Back around the end of last year, there was a little flurry of media coverage last year when GCHQ released its Christmas card, with a nomogram puzzle that provided an entry to a chain of other puzzles. It was revealed that GCHQ staff, outside office hours, relax by setting each other puzzle challenges, go on Puzzle Hunts (here’s a New Yorker article about a cruciverbalist engaging in one such), and even hold a Kristmas Kwiz.
Ultimately that’s the genesis of this book – a considered skimming of all this activity, with (I suspect) a few extra puzzles composed specially for the introduction. You get the nomogram from the Christmas card, as well as this year’s Christmas puzzle (there might even be another card in due course). There’s a Puzzle Hunt, and a Kristmas Kwiz. Well over 100 pages’ worth – far too much for a review to handle.
You will easily see how varied the puzzles are. One comes with a reference to a three-page example indicating how to solve it – this is more economic than it sounds as that puzzle type recurs quite frequently. So do others: one page I opened at contained Number Sequence I, Word Sequence II and Lists III all on the same double page. But ideas recur without an identifying number as well.
The use of words like ‘Sequence’ indicates that ‘Find the next in this sequence’ is a common type. Other puzzles are closer to general knowledge quizzes (e.g. identifying films from plot summaries) with picture quizzes also interspersed, many involving putting names to (allegedly, as far as my sampling goes) well-known people.
Hefty inserts of glossy pages include material from the World War II era at Bletchley Park, connecting present-day puzzle solving with its genesis around code-breaking activities during the War. The Telegraph crossword supposedly used to recruit codebreakers also appears. However, few of the puzzles in the book are themselves crosswords, though there are some. The book is a substantial paperback, and doesn’t lend itself to opening flat for entering solutions so that may be no bad thing.

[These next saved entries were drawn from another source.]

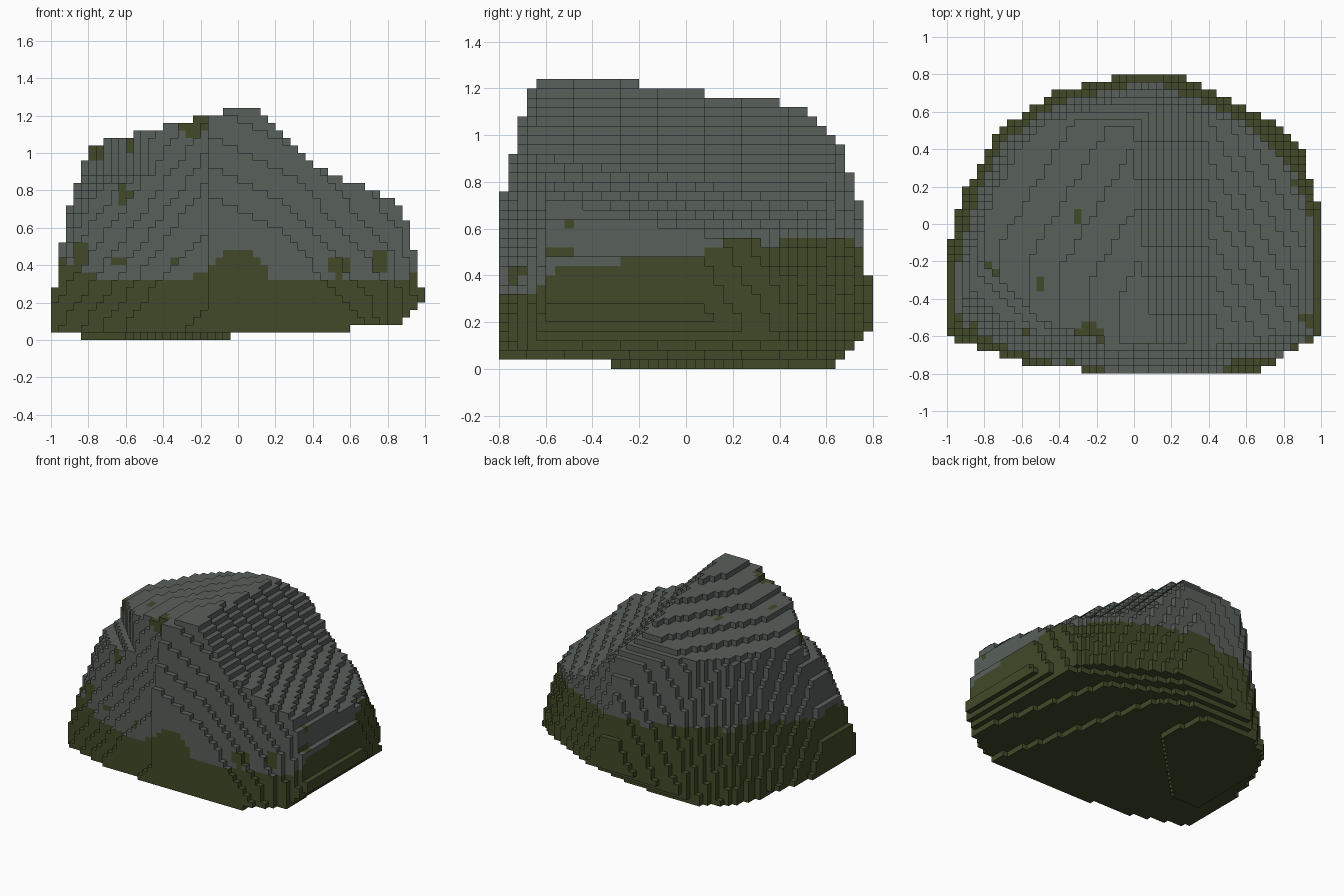
import bpy
import bmesh
from mathutils import Vector, noise

if "Cube" in bpy.data.objects:
    bpy.data.objects.remove(bpy.data.objects["Cube"])

STEP = 0.04
NX, NY, NZ = 50, 40, 31

# Facets of the boulder: a point is inside where a*x + b*y + c*z <= d
FACETS = [
    # gentle crown falling to the right, and the rounded back left slope
    (-0.2, 0.12, 1, 1.19), (-0.25, 0, 1, 1.243), (-1, 0, 1, 1.8),
    (1, 1, 1, 1.75), (1, 1, 0.6, 1.47),
    # back walls
    (0, 1, 0.12, 0.83), (0, 1, 0.4, 1.04), (0, 1, 1, 1.61),
    (-0.27, 1, 0.15, 0.835), (-0.75, 1, 0.15, 1.04), (-1.8, 1, 0.25, 1.82),
    (0.45, 1, 0.25, 0.95), (0.8, 1, 0.3, 1.2), (3, 1, 0.6, 3.18),
    # side walls
    (-1, 0, 0.17, 1.03), (-1, 0, 0.3, 1.11), (-1, 0.25, 0.17, 0.97),
    (1, 0, 0.2, 1.034), (1, 0, 0.4, 1.15),
    # front walls
    (0.12, -1, 0.25, 0.955), (0.25, -1, 0.22, 0.968), (0.55, -1, 0.1, 1.16),
    # undercut below the left and back sides
    (0.115, 0.03, -1, -0.014), (1, 0, -1, 0.765), (0, 1, -1, 0.602), (0.25, 0.5, -1, 0.28),
]

# The left slope is hollow: steep near the crown, then shallow
LEFT_SLOPES = [(1, 0.22, 1, 1.217), (0.43, 0.2, 1, 0.985)]

# Facets that only cut the front right part, beside the vertical front ridge
RIDGE_X = -0.16
SHOULDER_FACETS = [(-0.1, -1, 0.1, 0.814), (-0.35, -1, 0.25, 0.97)]

# Loose moss patches above the moss line: centre and radius
PATCHES = [
    ((-0.24, -0.6, 1.17), 0.08), ((-0.61, -0.56, 0.78), 0.05),
    ((-0.62, -0.49, 1.04), 0.07), ((-0.78, -0.25, 1.0), 0.06),
    ((-0.85, -0.56, 0.47), 0.06), ((-0.64, -0.68, 0.42), 0.05),
    ((-0.34, -0.74, 0.42), 0.04), ((0.54, -0.74, 0.39), 0.06),
    ((0.76, -0.67, 0.42), 0.06), ((0.9, -0.53, 0.48), 0.06),
    ((0.89, -0.5, 0.62), 0.04), ((0.5, 0.58, 0.82), 0.05),
    ((-0.3, 0.05, 1.13), 0.04), ((-0.5, -0.33, 1.12), 0.04),
]


def centre(i, j, k):
    return Vector(((i + 0.5 - NX / 2) * STEP, (j + 0.5 - NY / 2) * STEP, (k + 0.5) * STEP))


def below(p, facet):
    a, b, c, d = facet
    return a * p.x + b * p.y + c * p.z <= d


def inside(p):
    x, y, z = p
    if not all(below(p, f) for f in FACETS) or not any(below(p, f) for f in LEFT_SLOPES):
        return False
    if x < RIDGE_X and not all(below(p, f) for f in SHOULDER_FACETS):
        return False
    # ledge below the crown at the front right corner
    t = x + y + 1.02
    if t < 0 and z > min(0.88 + 0.3 * t, 1.21 + 1.8 * t):
        return False
    # thin foot under the rear right part
    if z < STEP:
        return -0.84 < x < 0 and -0.32 < y < 0.64 and y - x > 0.3
    return True


def ramp(value, start, width):
    return min(max((value - start) / width, 0), 1)


def mossy(p):
    x, y, z = p
    line = 0.33 + 0.12 * ramp(y, -0.66, 0.16) + 0.1 * ramp(y, 0, 0.2)
    line += 0.04 * noise.noise(p * 5)
    if y < -0.6 and abs(x) < 0.16:
        line += 0.17 * (1 - abs(x) / 0.16) ** 0.5
    return z < line or any((p - Vector(c)).length < r for c, r in PATCHES)


def material(name, colour):
    mat = bpy.data.materials.new(name)
    mat.use_nodes = True
    mat.diffuse_color = colour
    bsdf = mat.node_tree.nodes["Principled BSDF"]
    bsdf.inputs["Base Color"].default_value = colour
    bsdf.inputs["Roughness"].default_value = 0.9
    return mat


# Fill the grid of blocks
blocks = {(i, j, k) for i in range(NX) for j in range(NY) for k in range(NZ)
          if inside(centre(i, j, k))}

# Skin the blocks: one square for every exposed side
bm = bmesh.new()
corners = {}


def corner(key):
    if key not in corners:
        i, j, k = key
        corners[key] = bm.verts.new(((i - NX / 2) * STEP, (j - NY / 2) * STEP, k * STEP))
    return corners[key]


for block in sorted(blocks):
    for axis in range(3):
        u, v = (axis + 1) % 3, (axis + 2) % 3
        for side in (0, 1):
            beside = list(block)
            beside[axis] += 2 * side - 1
            if tuple(beside) in blocks:
                continue
            ring = []
            for du, dv in ((0, 0), (1, 0), (1, 1), (0, 1)):
                key = list(block)
                key[axis] += side
                key[u] += du
                key[v] += dv
                ring.append(corner(tuple(key)))
            face = bm.faces.new(ring if side else ring[::-1])
            face.material_index = int(mossy(face.calc_center_median()))

mesh = bpy.data.meshes.new("boulder")
bm.to_mesh(mesh)
bm.free()
mesh.materials.append(material("grey stone", (0.098, 0.115, 0.102, 1)))
mesh.materials.append(material("dark moss", (0.053, 0.067, 0.021, 1)))
boulder = bpy.data.objects.new("boulder", mesh)
bpy.context.collection.objects.link(boulder)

It helps that there are hints, and answers to many of the puzzles. But not all – indeed, not everything that is a puzzle is necessarily announced. There is something curious in the endpapers, for example, and I doubt the letters on the front cover are as innocuous as they might be.
Stop and read the initial letters of these paragraphs. Buying the book benefits a range of mental health charities, just as the card last year encouraged donations to the NSPCC. A patron of the charities happened to have a grandmother who worked at Bletchley, while the fact that she’s likely to be Queen one day really made the choice of foreword writer a foregone conclusion.
And, stepping away from things acrostical, I’d like to say thanks to Penguin for sending me a copy. (Amazon have been sending me reminders about it too, but Penguin got in first!)